## INFORMATION SUPPLIED
________________________________________
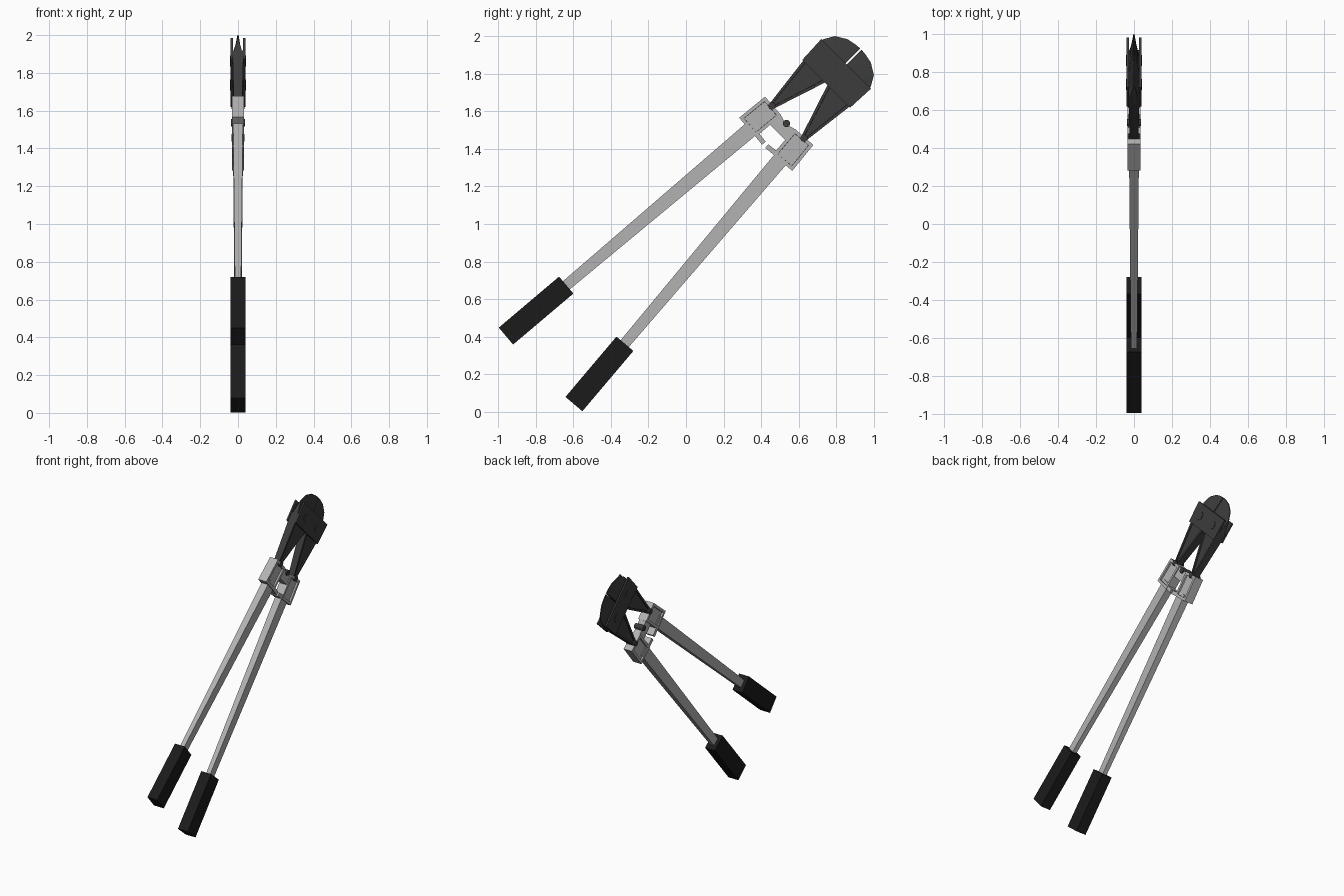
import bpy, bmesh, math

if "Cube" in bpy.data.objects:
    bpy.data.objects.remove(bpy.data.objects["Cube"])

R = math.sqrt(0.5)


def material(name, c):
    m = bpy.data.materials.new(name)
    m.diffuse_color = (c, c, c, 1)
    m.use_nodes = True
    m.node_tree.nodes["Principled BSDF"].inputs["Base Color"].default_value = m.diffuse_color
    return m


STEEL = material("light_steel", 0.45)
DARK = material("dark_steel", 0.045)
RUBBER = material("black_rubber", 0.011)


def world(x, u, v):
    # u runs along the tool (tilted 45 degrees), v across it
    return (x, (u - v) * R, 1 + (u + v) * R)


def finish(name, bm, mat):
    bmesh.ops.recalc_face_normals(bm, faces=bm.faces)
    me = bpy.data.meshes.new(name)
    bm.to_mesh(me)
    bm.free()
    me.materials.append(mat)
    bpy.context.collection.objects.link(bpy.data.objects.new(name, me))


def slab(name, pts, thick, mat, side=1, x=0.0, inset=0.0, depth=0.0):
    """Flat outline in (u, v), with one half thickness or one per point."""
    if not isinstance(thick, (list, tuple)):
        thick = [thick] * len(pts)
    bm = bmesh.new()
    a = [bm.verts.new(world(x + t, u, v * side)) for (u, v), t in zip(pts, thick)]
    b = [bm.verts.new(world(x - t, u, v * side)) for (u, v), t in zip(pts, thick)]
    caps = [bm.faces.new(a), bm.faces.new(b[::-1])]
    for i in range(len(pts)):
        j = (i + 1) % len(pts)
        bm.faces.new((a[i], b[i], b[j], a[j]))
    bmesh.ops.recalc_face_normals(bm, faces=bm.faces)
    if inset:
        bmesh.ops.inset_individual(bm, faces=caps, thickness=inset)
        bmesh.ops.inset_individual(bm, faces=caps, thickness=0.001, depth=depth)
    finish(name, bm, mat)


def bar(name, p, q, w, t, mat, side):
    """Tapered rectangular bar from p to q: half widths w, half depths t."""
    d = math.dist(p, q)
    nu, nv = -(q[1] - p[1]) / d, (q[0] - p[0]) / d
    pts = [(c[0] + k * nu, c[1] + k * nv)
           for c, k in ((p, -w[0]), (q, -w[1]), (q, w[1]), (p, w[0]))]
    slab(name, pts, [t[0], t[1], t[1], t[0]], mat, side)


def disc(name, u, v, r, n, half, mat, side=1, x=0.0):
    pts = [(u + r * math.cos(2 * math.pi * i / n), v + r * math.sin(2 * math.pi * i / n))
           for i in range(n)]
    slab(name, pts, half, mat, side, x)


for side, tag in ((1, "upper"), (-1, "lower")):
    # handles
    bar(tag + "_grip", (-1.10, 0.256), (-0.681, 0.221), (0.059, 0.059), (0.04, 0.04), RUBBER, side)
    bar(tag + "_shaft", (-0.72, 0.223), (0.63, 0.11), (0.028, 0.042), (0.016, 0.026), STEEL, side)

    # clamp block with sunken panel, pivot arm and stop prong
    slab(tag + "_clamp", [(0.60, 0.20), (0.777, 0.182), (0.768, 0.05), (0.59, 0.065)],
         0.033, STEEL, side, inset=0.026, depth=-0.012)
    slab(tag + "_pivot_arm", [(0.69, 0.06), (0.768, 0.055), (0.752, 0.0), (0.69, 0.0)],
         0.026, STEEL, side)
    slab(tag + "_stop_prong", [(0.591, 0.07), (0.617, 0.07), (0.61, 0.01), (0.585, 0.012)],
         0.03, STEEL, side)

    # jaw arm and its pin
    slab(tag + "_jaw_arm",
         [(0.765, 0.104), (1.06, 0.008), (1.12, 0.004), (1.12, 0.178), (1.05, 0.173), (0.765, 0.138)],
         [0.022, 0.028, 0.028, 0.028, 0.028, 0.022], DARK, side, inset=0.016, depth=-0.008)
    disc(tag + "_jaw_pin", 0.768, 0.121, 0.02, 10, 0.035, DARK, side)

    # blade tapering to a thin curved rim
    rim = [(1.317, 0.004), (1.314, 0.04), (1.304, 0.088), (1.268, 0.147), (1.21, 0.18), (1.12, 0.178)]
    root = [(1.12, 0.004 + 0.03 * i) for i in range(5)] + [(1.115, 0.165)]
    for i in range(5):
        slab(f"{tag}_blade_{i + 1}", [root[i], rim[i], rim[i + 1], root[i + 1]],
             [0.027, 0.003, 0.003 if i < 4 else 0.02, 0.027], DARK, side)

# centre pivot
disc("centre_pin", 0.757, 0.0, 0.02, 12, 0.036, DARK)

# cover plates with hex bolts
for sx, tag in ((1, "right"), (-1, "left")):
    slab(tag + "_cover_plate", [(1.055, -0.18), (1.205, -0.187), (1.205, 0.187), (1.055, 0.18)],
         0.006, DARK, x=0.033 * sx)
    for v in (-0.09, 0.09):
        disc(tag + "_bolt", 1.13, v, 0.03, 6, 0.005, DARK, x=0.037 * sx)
________________________________________
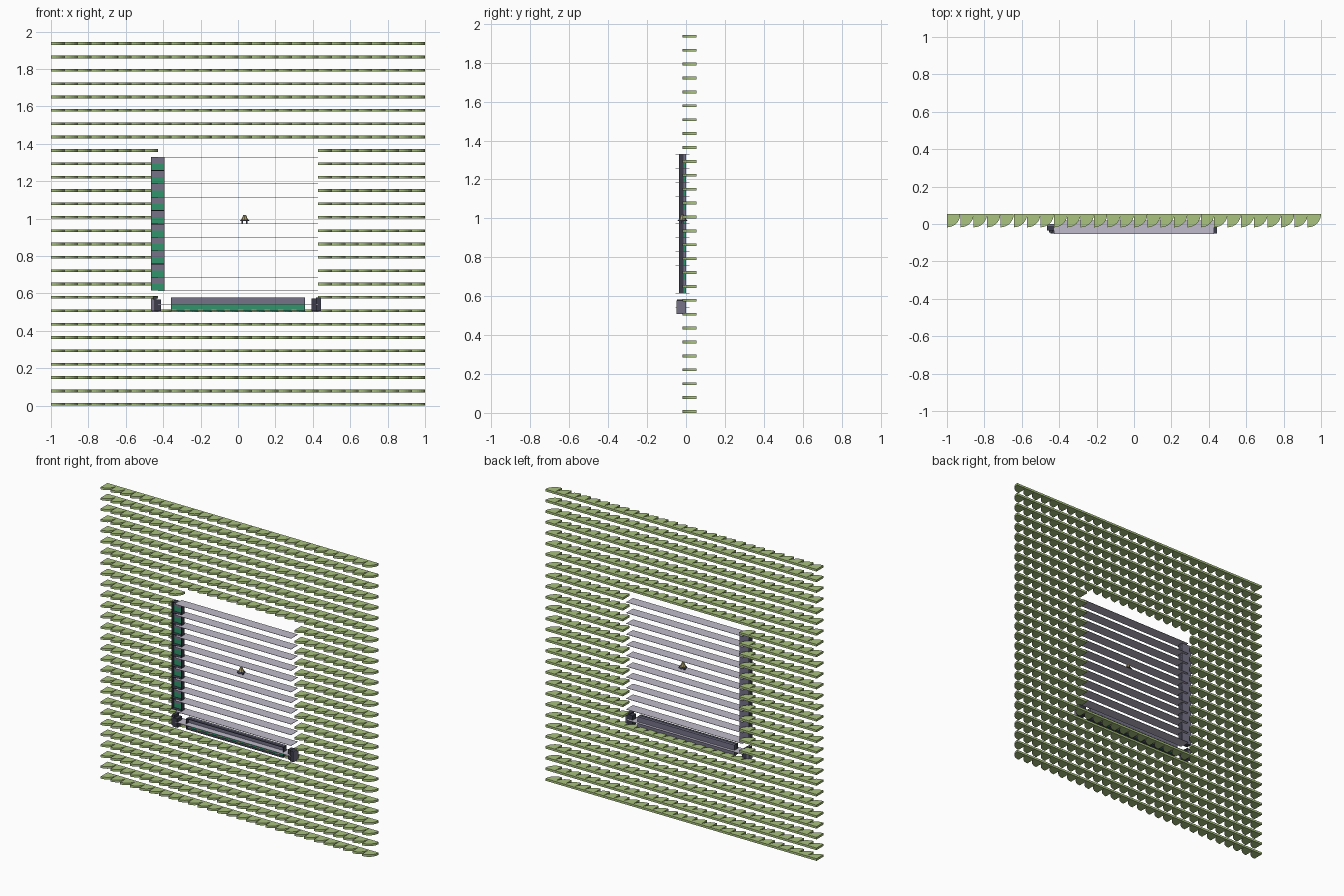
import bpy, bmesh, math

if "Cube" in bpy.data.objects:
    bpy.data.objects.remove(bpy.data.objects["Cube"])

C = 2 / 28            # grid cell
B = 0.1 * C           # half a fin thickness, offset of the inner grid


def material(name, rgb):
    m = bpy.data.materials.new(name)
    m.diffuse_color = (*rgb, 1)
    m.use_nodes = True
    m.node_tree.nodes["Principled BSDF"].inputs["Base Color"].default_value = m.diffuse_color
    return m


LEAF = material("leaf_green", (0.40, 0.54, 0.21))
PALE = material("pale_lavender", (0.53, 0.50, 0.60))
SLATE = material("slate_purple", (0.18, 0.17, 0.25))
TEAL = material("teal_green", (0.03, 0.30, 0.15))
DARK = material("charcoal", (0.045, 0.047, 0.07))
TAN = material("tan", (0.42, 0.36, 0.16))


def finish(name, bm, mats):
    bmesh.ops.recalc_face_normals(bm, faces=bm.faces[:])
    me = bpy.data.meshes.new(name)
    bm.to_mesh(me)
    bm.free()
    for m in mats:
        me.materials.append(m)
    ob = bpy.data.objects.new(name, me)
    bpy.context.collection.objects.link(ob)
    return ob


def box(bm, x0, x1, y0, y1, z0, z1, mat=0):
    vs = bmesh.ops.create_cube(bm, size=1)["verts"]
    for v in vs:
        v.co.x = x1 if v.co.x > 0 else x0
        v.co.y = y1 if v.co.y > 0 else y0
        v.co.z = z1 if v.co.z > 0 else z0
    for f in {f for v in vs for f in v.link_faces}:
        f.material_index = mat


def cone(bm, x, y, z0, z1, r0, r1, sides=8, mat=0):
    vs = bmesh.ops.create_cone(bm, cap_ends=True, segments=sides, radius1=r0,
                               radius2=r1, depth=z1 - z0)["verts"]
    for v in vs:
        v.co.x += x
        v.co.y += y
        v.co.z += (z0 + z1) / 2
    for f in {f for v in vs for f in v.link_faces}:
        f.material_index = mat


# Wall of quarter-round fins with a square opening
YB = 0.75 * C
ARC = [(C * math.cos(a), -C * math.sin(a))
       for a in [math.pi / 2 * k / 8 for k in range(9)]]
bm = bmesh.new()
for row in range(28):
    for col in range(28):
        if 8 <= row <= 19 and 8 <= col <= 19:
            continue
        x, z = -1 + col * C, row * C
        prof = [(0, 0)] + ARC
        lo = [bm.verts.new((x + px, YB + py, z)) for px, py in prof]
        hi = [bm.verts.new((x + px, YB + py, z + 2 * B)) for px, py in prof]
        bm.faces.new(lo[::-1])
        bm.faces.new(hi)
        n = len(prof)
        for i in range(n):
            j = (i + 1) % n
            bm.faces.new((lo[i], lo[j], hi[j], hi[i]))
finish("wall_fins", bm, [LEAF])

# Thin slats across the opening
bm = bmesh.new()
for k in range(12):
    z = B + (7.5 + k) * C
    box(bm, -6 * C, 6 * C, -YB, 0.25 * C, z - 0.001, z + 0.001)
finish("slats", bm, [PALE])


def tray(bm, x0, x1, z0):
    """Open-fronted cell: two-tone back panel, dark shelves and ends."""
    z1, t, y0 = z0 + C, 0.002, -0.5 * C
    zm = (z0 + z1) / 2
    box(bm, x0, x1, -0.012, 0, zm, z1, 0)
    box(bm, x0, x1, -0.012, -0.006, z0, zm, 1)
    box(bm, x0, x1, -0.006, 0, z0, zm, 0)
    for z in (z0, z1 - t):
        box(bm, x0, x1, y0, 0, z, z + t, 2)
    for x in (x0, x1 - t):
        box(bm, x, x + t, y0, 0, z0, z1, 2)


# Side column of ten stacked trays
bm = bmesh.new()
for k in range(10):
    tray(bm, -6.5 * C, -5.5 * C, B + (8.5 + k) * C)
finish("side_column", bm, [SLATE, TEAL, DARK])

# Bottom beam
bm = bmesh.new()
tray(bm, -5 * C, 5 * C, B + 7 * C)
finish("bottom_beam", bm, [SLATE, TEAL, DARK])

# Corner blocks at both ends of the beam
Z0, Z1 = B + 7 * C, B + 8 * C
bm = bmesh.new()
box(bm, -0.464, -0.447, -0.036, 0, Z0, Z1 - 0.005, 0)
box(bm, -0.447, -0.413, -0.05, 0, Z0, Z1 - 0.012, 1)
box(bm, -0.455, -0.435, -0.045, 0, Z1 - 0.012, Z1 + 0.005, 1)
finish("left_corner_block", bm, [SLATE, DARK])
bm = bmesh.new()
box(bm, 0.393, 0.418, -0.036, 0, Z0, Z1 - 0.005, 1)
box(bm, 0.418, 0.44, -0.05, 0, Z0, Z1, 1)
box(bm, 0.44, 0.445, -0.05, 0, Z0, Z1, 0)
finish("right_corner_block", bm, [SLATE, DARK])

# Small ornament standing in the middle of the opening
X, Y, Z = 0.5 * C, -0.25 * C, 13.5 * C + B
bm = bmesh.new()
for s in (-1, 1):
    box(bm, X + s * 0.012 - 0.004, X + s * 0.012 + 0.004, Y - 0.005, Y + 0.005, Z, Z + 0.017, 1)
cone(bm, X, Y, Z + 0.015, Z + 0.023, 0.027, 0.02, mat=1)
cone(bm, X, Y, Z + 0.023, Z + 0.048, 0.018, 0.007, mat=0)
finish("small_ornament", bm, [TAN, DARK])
________________________________________
## EXERCISE INSTRUCTIONS
Set apart and copy each line of the records that holds the word "TEAL".

## SOLUTION FOR THIS EXERCISE
TEAL = material("teal_green", (0.03, 0.30, 0.15))
finish("side_column", bm, [SLATE, TEAL, DARK])
finish("bottom_beam", bm, [SLATE, TEAL, DARK])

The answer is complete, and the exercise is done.